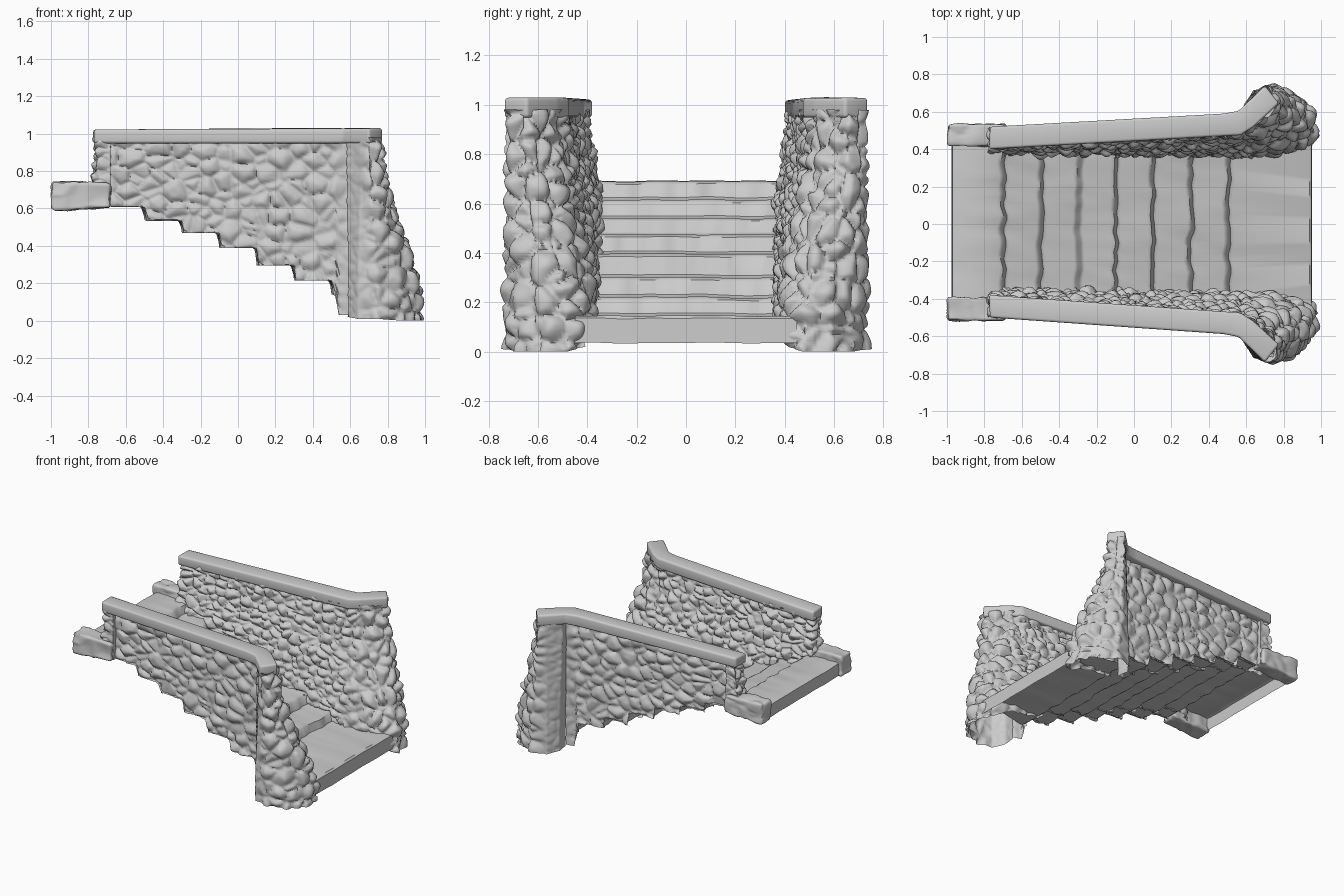
import bpy, bmesh, random
from math import sqrt, radians
from mathutils import Vector, noise

if "Cube" in bpy.data.objects:
    bpy.data.objects.remove(bpy.data.objects["Cube"])

random.seed(4)
LEVELS = [0.69, 0.615, 0.54, 0.475, 0.395, 0.30, 0.22, 0.145]


def stair_z(x):
    return LEVELS[max(0, min(7, int((x + 0.9) / 0.2)))]


def place(x, y, z, side):
    # mirror to the other wall, which stands slightly closer at the top landing
    if side < 0:
        y = -y + 0.02 * max(0, min(1, (0.6 - x) / 1.3))
    return Vector((x, y, z))


def finish(name, bm, angle=50):
    me = bpy.data.meshes.new(name)
    bm.to_mesh(me)
    bm.free()
    ob = bpy.data.objects.new(name, me)
    bpy.context.collection.objects.link(ob)
    bpy.ops.object.select_all(action='DESELECT')
    bpy.context.view_layer.objects.active = ob
    ob.select_set(True)
    bpy.ops.object.shade_smooth_by_angle(angle=radians(angle))
    return ob


def stone(p, freq):
    # rounded cobble height, about -0.5 .. 0.5
    d = noise.voronoi(Vector((p.x, p.y, p.z * 1.2)) * freq)[0]
    return sqrt(min(1, (d[1] - d[0]) * 1.5)) - 0.55 + 0.25 * noise.noise(p * 9)


def cobble(p, freq):
    # stones grow larger on the end pillar
    t = max(0, min(1, (p.x - 0.6) / 0.08))
    return (1 - t) * stone(p, freq) + t * stone(p, 9) if t else stone(p, freq)


def grid_faces(bm, rows, flip=False):
    for a, b in zip(rows, rows[1:]):
        for i in range(len(a) - 1):
            f = [a[i], a[i + 1], b[i + 1], b[i]]
            bm.faces.new(f[::-1] if flip else f)


def rock_sheet(name, ctrl, side, freq, nv, step=0.0105):
    # loft from a top outline to a bottom outline, then push the cobbles out
    # ctrl: top x, top y, bottom x, bottom y, bottom z, cobble depth
    bm = bmesh.new()
    rows, amps = [], []
    for k, (a, b) in enumerate(zip(ctrl, ctrl[1:])):
        length = (sqrt((a[0] - b[0])**2 + (a[1] - b[1])**2)
                  + sqrt((a[2] - b[2])**2 + (a[3] - b[3])**2)) / 2
        n = max(2, int(length / step))
        for i in range(n + (k == len(ctrl) - 2)):
            tx, ty, bx, by, bz, amp = [p + (q - p) * i / n for p, q in zip(a, b)]
            col = []
            for j in range(nv + 1):
                f = j / nv
                w = f * f * (3 - 2 * f)
                col.append(bm.verts.new(place(tx + (bx - tx) * w, ty + (by - ty) * w,
                                              0.98 + (bz - 0.98) * f, side)))
                amps.append(amp)
            rows.append(col)
    grid_faces(bm, rows, side < 0)
    bm.normal_update()
    moves = [v.normal * amp * cobble(v.co, freq) for v, amp in zip(bm.verts, amps)]
    for v, m in zip(bm.verts, moves):
        v.co += m
        # trim the lower edge along the stairs
        floor = stair_z(v.co.x) - 0.006 if -0.69 < v.co.x < 0.52 else 0
        v.co.z = max(floor, v.co.z)
    return finish(name, bm, 80)


# stairs: one folded sheet, open underneath
profile = [(-0.975, 0.60), (-0.97, 0.685), (-0.95, 0.692)]
for i in range(7):
    x = -0.7 + 0.2 * i
    profile += [(x - 0.025, LEVELS[i]), (x - 0.006, LEVELS[i] - 0.012),
                (x + 0.012, LEVELS[i + 1] + 0.01), (x + 0.03, LEVELS[i + 1])]
profile += [(0.938, 0.145), (0.95, 0.135), (0.952, 0.035)]
bm = bmesh.new()
rows = []
for k, (x, z) in enumerate(profile):
    half = 0.44 if x < -0.9 else 0.47 + 0.06 * (x + 0.7) / 1.2 if x < 0.6 else 0.45
    row = []
    for j in range(41):
        y = -half + 2 * half * j / 40
        inner = 2 < k < len(profile) - 3
        dx = 0.018 * noise.noise(Vector((y * 14, ((k - 3) // 4) * 7.3, 0))) if inner else 0
        dz = 0.005 * noise.noise(Vector((y * 6, (k // 4) * 3.1, 5)))
        row.append(bm.verts.new((x + dx, y, z + dz)))
    rows.append(row)
grid_faces(bm, rows, True)
finish("stairs", bm, 40)

# wall facing: left end, inner face, flared end pillar and its smooth back
FACING = [
    (-0.68, 0.47, -0.68, 0.47, 0.61, 0.005),
    (-0.68, 0.51, -0.68, 0.51, 0.61, 0.008),
    (-0.755, 0.51, -0.785, 0.51, 0.61, 0.035),
    (-0.76, 0.42, -0.78, 0.385, 0.61, 0.04),
    (-0.70, 0.415, -0.70, 0.365, 0.62, 0.045),
    (0.50, 0.48, 0.50, 0.36, 0.13, 0.045),
    (0.63, 0.52, 0.76, 0.365, 0.10, 0.05),
    (0.70, 0.565, 0.92, 0.40, 0.02, 0.055),
    (0.755, 0.615, 0.985, 0.475, 0.0, 0.055),
    (0.77, 0.66, 0.97, 0.59, 0.0, 0.055),
    (0.745, 0.71, 0.88, 0.69, 0.0, 0.05),
    (0.70, 0.735, 0.75, 0.74, 0.01, 0.035),
    (0.655, 0.695, 0.64, 0.715, 0.01, 0.012),
    (0.58, 0.61, 0.59, 0.635, 0.02, 0.008),
    (0.595, 0.55, 0.60, 0.55, 0.02, 0.005),
]
# recessed outer face between the end posts
OUTER = [
    (0.60, 0.55, 0.60, 0.55, 0.03, 0.01),
    (0.54, 0.555, 0.54, 0.53, 0.03, 0.02),
    (0.52, 0.555, 0.52, 0.53, 0.13, 0.035),
    (-0.66, 0.485, -0.66, 0.475, 0.59, 0.035),
    (-0.69, 0.475, -0.69, 0.475, 0.61, 0.01),
]
# coping outline seen from above
COPING = [(-0.775, 0.40), (0.57, 0.475), (0.64, 0.52), (0.775, 0.645),
          (0.70, 0.74), (0.56, 0.605), (0.48, 0.59), (-0.77, 0.52)]

for side, tag in ((1, "back"), (-1, "front")):
    rock_sheet(tag + "_wall_cobbles", FACING, side, 13.5, 84)
    rock_sheet(tag + "_wall_outer_face", OUTER, side, 10, 60)

    # coping slab along the wall top
    bm = bmesh.new()
    low = [bm.verts.new(place(x, y, 0.948, side)) for x, y in COPING]
    high = [bm.verts.new(place(x, y, 1.02 + 0.011 * (x + 0.77) / 1.5
                               + random.uniform(-.003, .003), side)) for x, y in COPING]
    bm.faces.new(low)
    bm.faces.new(high)
    for i in range(8):
        j = (i + 1) % 8
        bm.faces.new((low[i], low[j], high[j], high[i]))
    bmesh.ops.recalc_face_normals(bm, faces=bm.faces)
    bmesh.ops.bevel(bm, geom=bm.edges[:], offset=0.014, segments=3, profile=0.5,
                    affect='EDGES')
    finish(tag + "_coping", bm, 60)

    # rough curb beside the top landing
    bm = bmesh.new()
    bmesh.ops.create_cube(bm, size=1)
    bmesh.ops.subdivide_edges(bm, edges=bm.edges[:], cuts=14, use_grid_fill=True)
    for v in bm.verts:
        x, y, z = v.co
        v.co = place(-0.84 + 0.31 * x, 0.475 + 0.12 * y,
                     0.668 + (0.14 - 0.03 * x) * z, side)
    bmesh.ops.recalc_face_normals(bm, faces=bm.faces)
    for _ in range(5):
        bmesh.ops.smooth_vert(bm, verts=bm.verts, factor=0.5, use_axis_x=True,
                              use_axis_y=True, use_axis_z=True)
    bm.normal_update()
    moves = [v.normal * 0.016 * stone(v.co, 7) for v in bm.verts]
    for v, m in zip(bm.verts, moves):
        v.co += m
    finish(tag + "_landing_curb", bm, 80)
◇ ◇ ◇ ◇ ◇
> [Exercise instructions]
Set down again, word for word, the stretch of records from the line with "tx, ty, bx, by, bz, amp" to the line with "profile += [(x", both of those lines included.

> [Solution for this task]
            tx, ty, bx, by, bz, amp = [p + (q - p) * i / n for p, q in zip(a, b)]
            col = []
            for j in range(nv + 1):
                f = j / nv
                w = f * f * (3 - 2 * f)
                col.append(bm.verts.new(place(tx + (bx - tx) * w, ty + (by - ty) * w,
                                              0.98 + (bz - 0.98) * f, side)))
                amps.append(amp)
            rows.append(col)
    grid_faces(bm, rows, side < 0)
    bm.normal_update()
    moves = [v.normal * amp * cobble(v.co, freq) for v, amp in zip(bm.verts, amps)]
    for v, m in zip(bm.verts, moves):
        v.co += m
        # trim the lower edge along the stairs
        floor = stair_z(v.co.x) - 0.006 if -0.69 < v.co.x < 0.52 else 0
        v.co.z = max(floor, v.co.z)
    return finish(name, bm, 80)


# stairs: one folded sheet, open underneath
profile = [(-0.975, 0.60), (-0.97, 0.685), (-0.95, 0.692)]
for i in range(7):
    x = -0.7 + 0.2 * i
    profile += [(x - 0.025, LEVELS[i]), (x - 0.006, LEVELS[i] - 0.012),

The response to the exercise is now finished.